Architecture: To commemorate the 400th year of Zhabdrung Ngawang Namgyal’s arrival in the country, Her Majesty The Gyalyum Sangay Choden Wangchuck inaugurated a bazam at Pangrizampa, Thimphu yesterday.

Built on the inspiration, patronage, and advise of Her Majesty, the 17-metre wooden cantilever bridge adds a major component to the monastery.

Her Majesty The Gyalyum said that it was most auspicious that the bridge is now restored to its past glory as the country celebrates these historic occasions – the birth year of Guru Rinpoche, the 60th birth anniversary of the Fourth Druk Gyalpo and the birth of the HRH Gyalsey.

“The hope and assurance of yet another generation of unprecedented leadership and continuance of the legacy of monarchs in the service of the people,” Her Majesty said.
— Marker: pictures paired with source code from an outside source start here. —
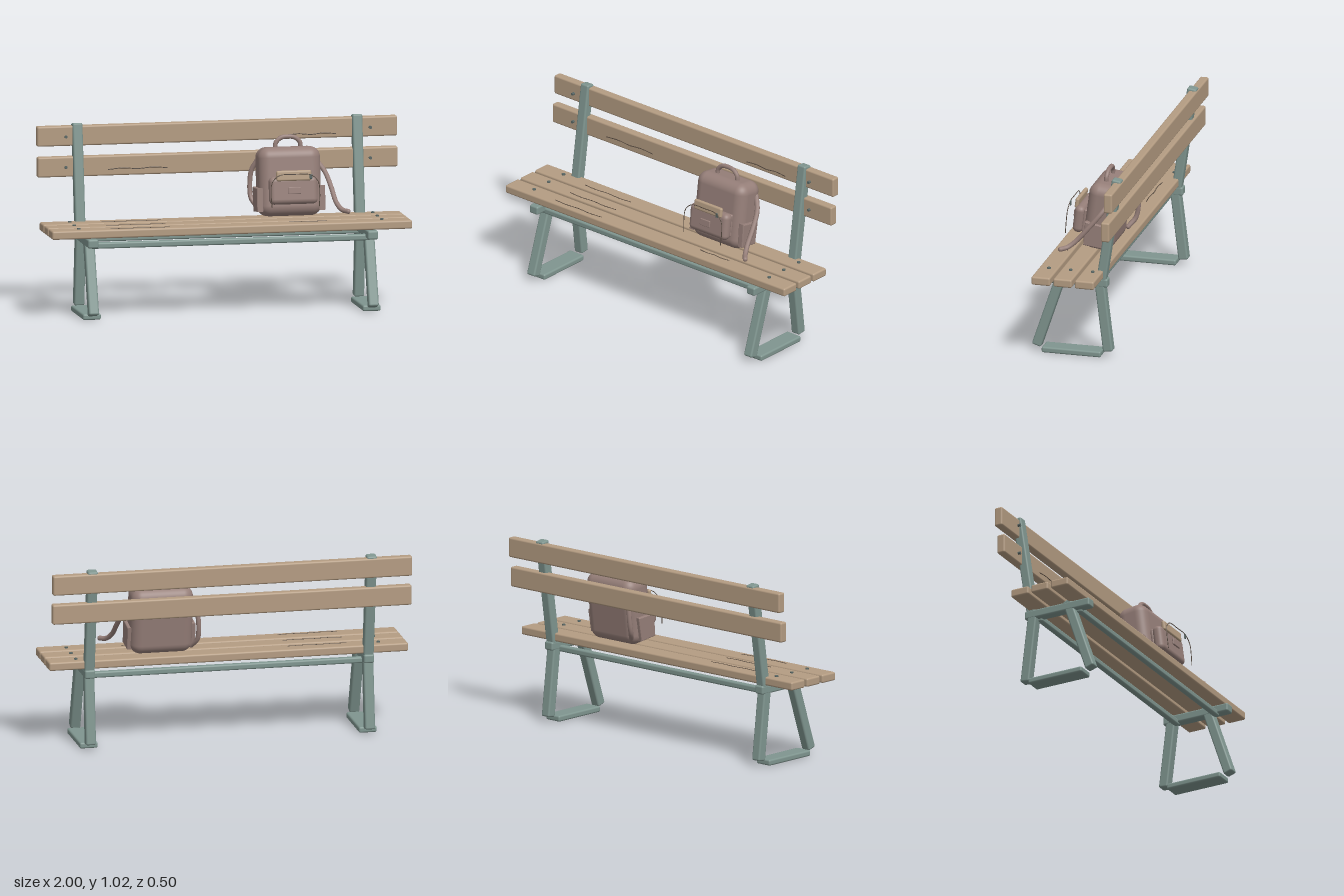
import * as THREE from 'three';
import { RoundedBoxGeometry } from 'three/addons/geometries/RoundedBoxGeometry.js';

const paint = (name, color) => {
  const m = new THREE.MeshStandardMaterial({ color });
  m.name = name;
  return m;
};

export function createModel() {
  const steel = paint('grey green steel', 0x7f958f);
  const wood = paint('pale wood', 0xb49c82);
  const cloth = paint('dusty mauve cloth', 0x967f79);
  const dark = paint('dark grain', 0x55493f);
  const boltMat = paint('bolt metal', 0x5a6866);

  const model = new THREE.Group();
  model.name = 'benchWithBackpack';

  const add = (parent, name, geometry, material, x = 0, y = 0, z = 0) => {
    const mesh = new THREE.Mesh(geometry, material);
    mesh.name = name;
    mesh.position.set(x, y, z);
    parent.add(mesh);
    return mesh;
  };
  const box = (w, h, d, r = 0.01, s = 3) => new RoundedBoxGeometry(w, h, d, s, r);
  const tube = (points, r, closed = false) => new THREE.TubeGeometry(
    new THREE.CatmullRomCurve3(points.map((p) => new THREE.Vector3(...p)), closed), 40, r, 10, closed);
  // Tube with rounded ends
  const cord = (parent, name, points, r, material) => {
    add(parent, name, tube(points, r), material);
    for (const p of [points[0], points[points.length - 1]]) {
      add(parent, name + 'End', new THREE.SphereGeometry(r, 12, 8), material, ...p);
    }
  };
  // Square bar between two points [y, z] in a side plane
  const bar = (parent, name, x, [y0, z0], [y1, z1], width, depth) => {
    const m = add(parent, name, box(width, Math.hypot(y1 - y0, z1 - z0), depth), steel,
      x, (y0 + y1) / 2, (z0 + z1) / 2);
    m.rotation.x = Math.atan2(z1 - z0, y1 - y0);
  };

  // Seat and back planks
  const seatZ = [[0.152, 0.106], [0.029, 0.104], [-0.094, 0.108]];
  for (const [z, d] of seatZ) add(model, 'seatSlat', box(2, 0.047, d), wood, 0, 0.472, z);
  add(model, 'lowerBackSlat', box(2, 0.111, 0.048), wood, 0, 0.787, -0.211);
  add(model, 'upperBackSlat', box(2, 0.11, 0.048), wood, 0, 0.954, -0.227);

  // Steel end frames
  for (const side of [-1, 1]) {
    const frame = new THREE.Group();
    frame.name = side > 0 ? 'leftFrame' : 'rightFrame';
    model.add(frame);
    const x = side * 0.777;
    add(frame, 'foot', box(0.1, 0.033, 0.333), steel, x, 0.0165, 0.028);
    add(frame, 'seatRail', box(0.058, 0.048, 0.402), steel, x, 0.423, 0.029);
    bar(frame, 'frontLeg', x, [0.03, 0.231], [0.46, 0.087], 0.056, 0.054);
    bar(frame, 'rearLeg', x, [0.03, -0.173], [0.45, -0.122], 0.056, 0.055);
    bar(frame, 'backPost', x, [0.4, -0.129], [1.022, -0.222], 0.056, 0.053);
    // Bolts through the planks
    const bolt = new THREE.CylinderGeometry(0.01, 0.01, 0.012, 12);
    for (const [z] of seatZ) add(frame, 'seatBolt', bolt, boltMat, side * 0.842, 0.496, z - 0.005);
    for (const [y, z] of [[0.785, -0.181], [0.953, -0.181]]) {
      add(frame, 'backBolt', new THREE.CylinderGeometry(0.008, 0.008, 0.016, 12), boltMat,
        side * 0.845, y, z).rotation.x = Math.PI / 2;
    }
  }
  for (const z of [0.15, -0.095]) {
    add(model, 'crossRail', box(1.55, 0.034, 0.034), steel, 0, 0.403, z);
  }

  // Fine grain cracks lying on the planks
  const grain = (x0, x1, y, z, wave) => {
    const pts = [0, 0.25, 0.5, 0.75, 1].map((t, i) => {
      const w = 0.003 * (i % 2 ? 1 : -1);
      return [x0 + (x1 - x0) * t, y + (wave === 'y' ? w : 0), z + (wave === 'z' ? w : 0)];
    });
    add(model, 'grainCrack', tube(pts, 0.0025), dark);
  };
  for (const z of [0.172, 0.05, -0.075]) grain(-0.67, -0.34, 0.4955, z, 'z');
  grain(0.33, 0.54, 0.4955, 0.13, 'z');
  grain(-0.61, -0.28, 0.769, -0.187, 'y');
  grain(0.38, 0.66, 0.924, -0.203, 'y');

  // Backpack body, leaning on the backrest
  const pack = new THREE.Group();
  pack.name = 'backpack';
  model.add(pack);
  const body = new THREE.Group();
  body.name = 'packBody';
  body.position.set(0.363, 0.692, -0.053);
  body.rotation.x = -0.13;
  pack.add(body);
  add(body, 'mainBag', box(0.345, 0.376, 0.175, 0.058, 6), cloth);
  add(body, 'frontPocket', box(0.268, 0.152, 0.06, 0.028, 5), cloth, 0, -0.047, 0.126);
  const piping = new THREE.Shape();
  piping.absarc(0, 0, 1, 0, Math.PI * 2);
  add(body, 'pocketSeam', box(0.25, 0.13, 0.02, 0.009), cloth, 0, -0.047, 0.094);
  add(body, 'pocketFlap', box(0.195, 0.057, 0.022, 0.01), wood, 0, 0.033, 0.154);
  add(body, 'patch', box(0.07, 0.038, 0.01, 0.004), cloth, 0, -0.048, 0.172);

  // Tapered side pockets
  const outline = new THREE.Shape();
  outline.moveTo(-0.05, -0.065);
  outline.lineTo(0.05, -0.065);
  outline.lineTo(0.056, 0.052);
  outline.lineTo(-0.056, 0.058);
  outline.closePath();
  const pocket = new THREE.ExtrudeGeometry(outline, {
    depth: 0.024, bevelEnabled: true, bevelSize: 0.006, bevelThickness: 0.006, bevelSegments: 3,
  });
  pocket.translate(0, 0, -0.012);
  for (const side of [-1, 1]) {
    add(body, 'sidePocket', pocket, cloth, side * 0.172, -0.09, 0.012).rotation.y = side * Math.PI / 2;
  }

  // Zip line around the front pocket and its puller
  add(pack, 'zip', tube([
    [0.232, 0.58, 0.15], [0.228, 0.65, 0.144], [0.235, 0.715, 0.138], [0.275, 0.752, 0.133],
    [0.363, 0.757, 0.132], [0.451, 0.752, 0.133], [0.491, 0.715, 0.138], [0.498, 0.65, 0.144],
    [0.494, 0.58, 0.15]], 0.0022), dark);
  add(pack, 'zipPull', box(0.016, 0.026, 0.006, 0.002), boltMat, 0.452, 0.743, 0.131);

  // Carry handle and shoulder straps
  cord(pack, 'handle', [[0.292, 0.872, -0.063], [0.297, 0.905, -0.065], [0.325, 0.93, -0.067],
    [0.363, 0.935, -0.068], [0.4, 0.93, -0.067], [0.429, 0.905, -0.065], [0.434, 0.872, -0.063]], 0.0125, cloth);
  cord(pack, 'leftStrap', [[0.53, 0.795, -0.11], [0.57, 0.735, -0.07], [0.592, 0.66, -0.01],
    [0.607, 0.585, 0.055], [0.63, 0.55, 0.1], [0.658, 0.544, 0.133]], 0.0135, cloth);
  cord(pack, 'rightStrap', [[0.21, 0.795, -0.155], [0.183, 0.74, -0.172], [0.174, 0.66, -0.175],
    [0.178, 0.59, -0.16], [0.205, 0.545, -0.125]], 0.0135, cloth);

  return model;
}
The bazams have architectural, cultural, and religious significance.  Given the geographical terrain Bhutanese ancestors have always relied on the bridges for travel across many steep valleys and rushing rivers.

“These bridges have always remained the fundamental part of our livelihood and survival. But with modernisation it has become significantly important and challenging to restore and preserve such national monuments not only for their unmatched architectural grandeur and utility, but also as a gift to our future generations,” Her Majesty said.

Lam Ngawang Choegyal an ancestor of Zhabdrung Rinpoche built Pangrizampa monastery in the 15th century. Zhabdrung had a vision of a raven perched on a tree near a monastery asking him to visit the southern lands. When he visited the country in 1616, he recognised the monastery from his vision and it became his first seat in the country.

Thus, the monastery has great significance to the country and this traditional bridge has been an integral part of the monastery serving as the crucial mode of commute between the two communities on the either side of the river.

But the bridge wore out and only remnants remained until Her Majesty sought the works and human settlement ministry to build a bazam.

It took 20 artisans from 20 dzongkhags five months to complete the bridge with a budget of Nu five million.

Works and human settlement minister Dorji Choden said it was the ministry’s mandate to promote and preserve traditional Bhutanese architecture.

“The bazams are unique architecture of the country,” she said. “The ministry implemented it using local artisans and not hand over the project on contract to individuals.”

Her Majesty also awarded graduation certificates to five degree and four diploma graduates of the monastery who passed the central monk body’s examinations last year.

Tshering Palden